Proper biospecimen handling is the first essential
element in the drive toward personalized medicine for
cancer. The molecular changes trapped in cancer
biospecimens provide insightful clues about what
went wrong in a patient's cells. It is critically important
to understand how to collect cancer biospecimens
properly, so that the information obtained from
analyses, using approaches such as genome-wide
profiling, are correct and not artifacts of mishandling.
Last updated 11/3/2009 National Cancer Institute 1
Get Patient Consent
Health professionals explain to the patient
that their tissue donation is very important to
accelerating progress in cancer research.
When permission is given, the consent form is
archived carefully and uniquely linked to the
Last updated 11/3/2009 National Cancer Institute 2
Procure and Stabilize Sample
A biospecimen is removed from the patient, taking
great care to keep the sample biologically viable.
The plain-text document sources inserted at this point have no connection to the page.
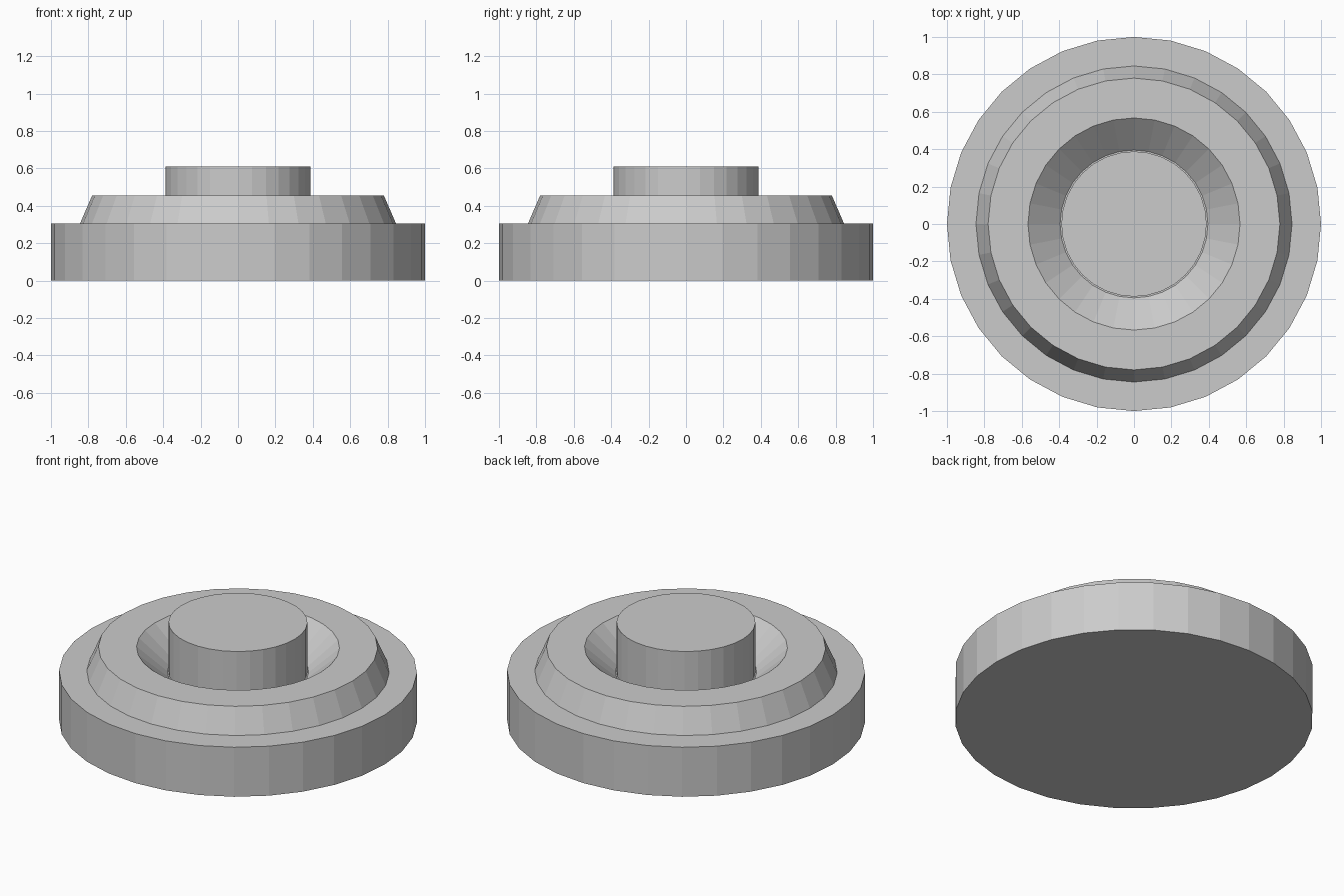
import bpy, bmesh, math

if "Cube" in bpy.data.objects:
    bpy.data.objects.remove(bpy.data.objects["Cube"])

SIDES = 32


def lathe(name, profile):
    """Revolve an (r, z) profile about z; the ends are closed by n-gon caps."""
    bm = bmesh.new()
    rings = []
    for r, z in profile:
        rings.append([bm.verts.new((r * math.cos(2 * math.pi * i / SIDES),
                                    r * math.sin(2 * math.pi * i / SIDES), z))
                      for i in range(SIDES)])
    for a, b in zip(rings, rings[1:]):
        for i in range(SIDES):
            j = (i + 1) % SIDES
            bm.faces.new((a[i], a[j], b[j], b[i]))
    bm.faces.new(rings[0][::-1])
    bm.faces.new(rings[-1])
    bmesh.ops.recalc_face_normals(bm, faces=bm.faces[:])
    mesh = bpy.data.meshes.new(name)
    bm.to_mesh(mesh)
    bm.free()
    obj = bpy.data.objects.new(name, mesh)
    bpy.context.collection.objects.link(obj)
    return obj


# One stepped disc: base, tapered collar, sloped groove and centre button
lathe("stepped_button", [
    (1.0, 0.0), (1.0, 0.305),        # base wall
    (0.845, 0.305), (0.78, 0.455),   # ledge and tapered collar
    (0.567, 0.455), (0.395, 0.305),  # collar top and groove slope
    (0.388, 0.305), (0.388, 0.61),   # groove floor and button wall
])
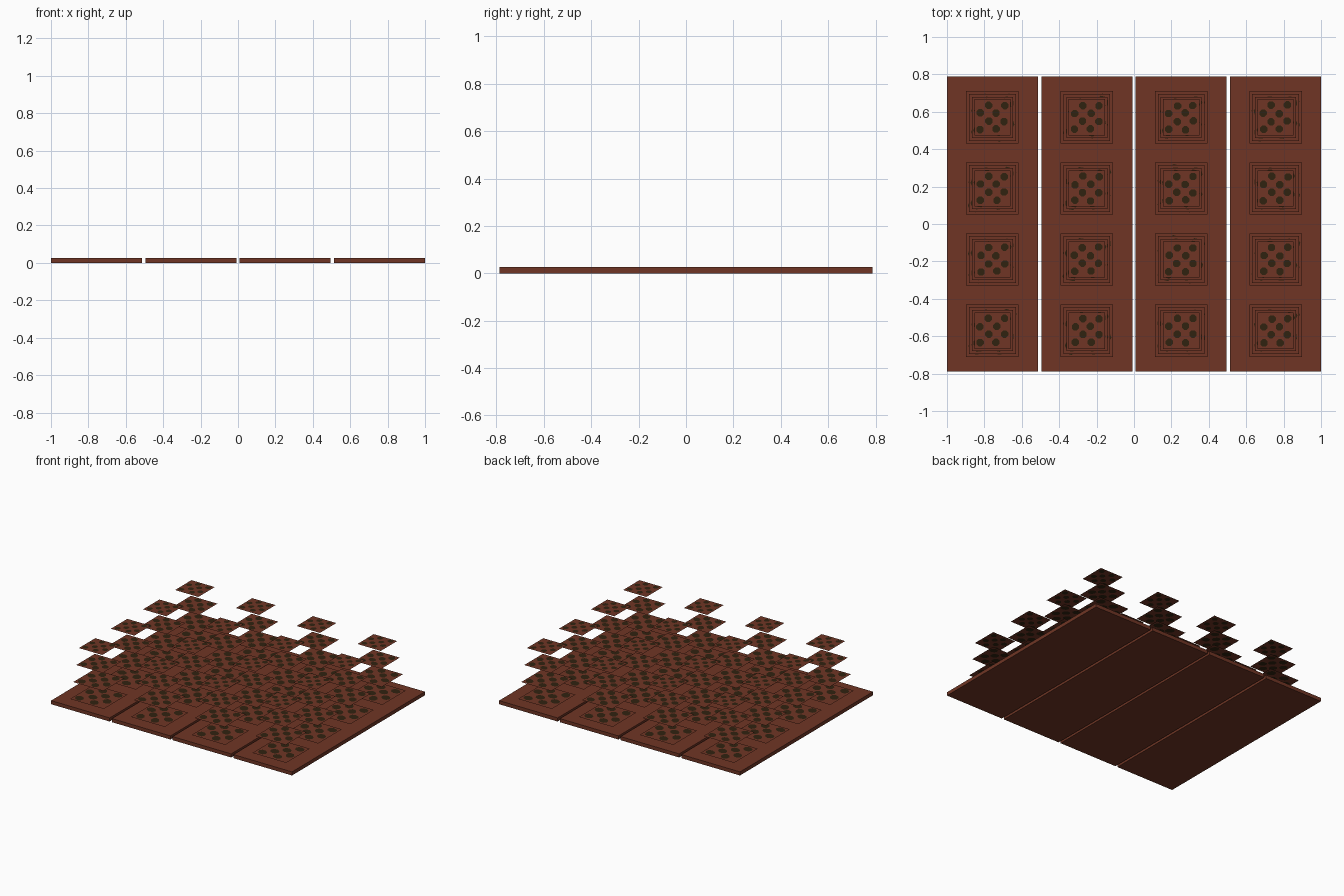
import bpy, math, random

if "Cube" in bpy.data.objects:
    bpy.data.objects.remove(bpy.data.objects["Cube"])
random.seed(4)


def material(name, rgb):
    m = bpy.data.materials.new(name)
    m.diffuse_color = (*rgb, 1)
    m.use_nodes = True
    m.node_tree.nodes["Principled BSDF"].inputs["Base Color"].default_value = m.diffuse_color
    return m


BROWN = material("red_brown", (0.16, 0.036, 0.018))
GREEN = material("dark_olive", (0.030, 0.016, 0.005))


def make(name, verts, faces, mats, indices=None):
    me = bpy.data.meshes.new(name)
    me.from_pydata(verts, [], faces)
    for m in mats:
        me.materials.append(m)
    if indices:
        me.polygons.foreach_set("material_index", indices)
    ob = bpy.data.objects.new(name, me)
    bpy.context.collection.objects.link(ob)
    return ob


def blob(cx, cy, rx, ry, angle, z):
    """Eight-sided flat spot, optionally stretched and turned."""
    pts = []
    for i in range(8):
        a = math.tau * (i + 0.5) / 8
        u, v = rx * math.cos(a), ry * math.sin(a)
        pts.append((cx + u * math.cos(angle) - v * math.sin(angle),
                    cy + u * math.sin(angle) + v * math.cos(angle), z))
    return pts


# four soil boards with narrow gaps
XS = [-0.757, -0.252, 0.252, 0.757]
YS = [-0.57, -0.19, 0.19, 0.57]
for x in XS:
    bpy.ops.mesh.primitive_cube_add(size=1, location=(x, 0, 0.0135))
    board = bpy.context.object
    board.name = "soil_board"
    board.scale = (0.486, 1.576, 0.027)
    board.data.materials.append(BROWN)

# stacked thin leaf sheets, smaller towards the top
LAYERS = [(0.037, 0.14), (0.162, 0.125), (0.288, 0.11), (0.414, 0.097)]
for x in XS:
    for y in YS:
        for level, (z, h) in enumerate(LAYERS):
            verts = [(x - h, y - h, z), (x + h, y - h, z),
                     (x + h, y + h, z), (x - h, y + h, z)]
            faces, idx = [(0, 1, 2, 3)], [0]
            spots = []
            # checker of green spots, stretched to streaks on lower sheets
            for r in range(4):
                for c in range(4):
                    if (r + c) % 2:
                        continue
                    step = h * 0.44
                    sx = x + (c - 1.5) * step + random.uniform(-.003, .003)
                    sy = y + (r - 1.5) * step + random.uniform(-.003, .003)
                    rad = step * 0.5
                    long = rad * (1 if level == 3 else 1.25)
                    spots.append((sx, sy, long, rad,
                                  math.radians(random.uniform(120, 160))
                                  if level < 3 else 0))
            for s in spots:
                for dz in (0.0012, -0.0012):
                    n = len(verts)
                    pts = blob(*s, z + dz)
                    verts += pts if dz > 0 else pts[::-1]
                    faces.append(tuple(range(n, n + 8)))
                    idx.append(1)
            make("leaf_sheet", verts, faces, [BROWN, GREEN], idx)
Last updated 11/3/2009 National Cancer Institute 3
Attach unique identifier
A unique identifier is associated with the
biospecimen. Unique identifiers link the tissue sample
with its relevant annotated records, so future results
from studies using this sample can again be
associated with the original patient donor.
Last updated 11/3/2009 National Cancer Institute 4
A biospecimen is carefully stored in a location that
monitors temperature and conditions to properly
support the integrity of the tissue.
Last updated 11/3/2009 National Cancer Institute 5
Retrieve and re-store carefully
When needed for analysis, a biospecimen is carefully
retrieved, and if any sample remains afterward, it is
re-stored with care.
Last updated 11/3/2009 National Cancer Institute 6
Check out best practices By properly labeling the
tissue sample, fully recording discoveries associated
with the tissue, and following the National Cancer
Institute’s best practices guidelines for handling the
material, health professionals can ensure that a
cancer biospecimen is of the highest quality when it is
used for genome-wide profiling or other research
studies.For more details on the best practices in
biospecimen collection please see:
Last updated 11/3/2009 National Cancer Institute 7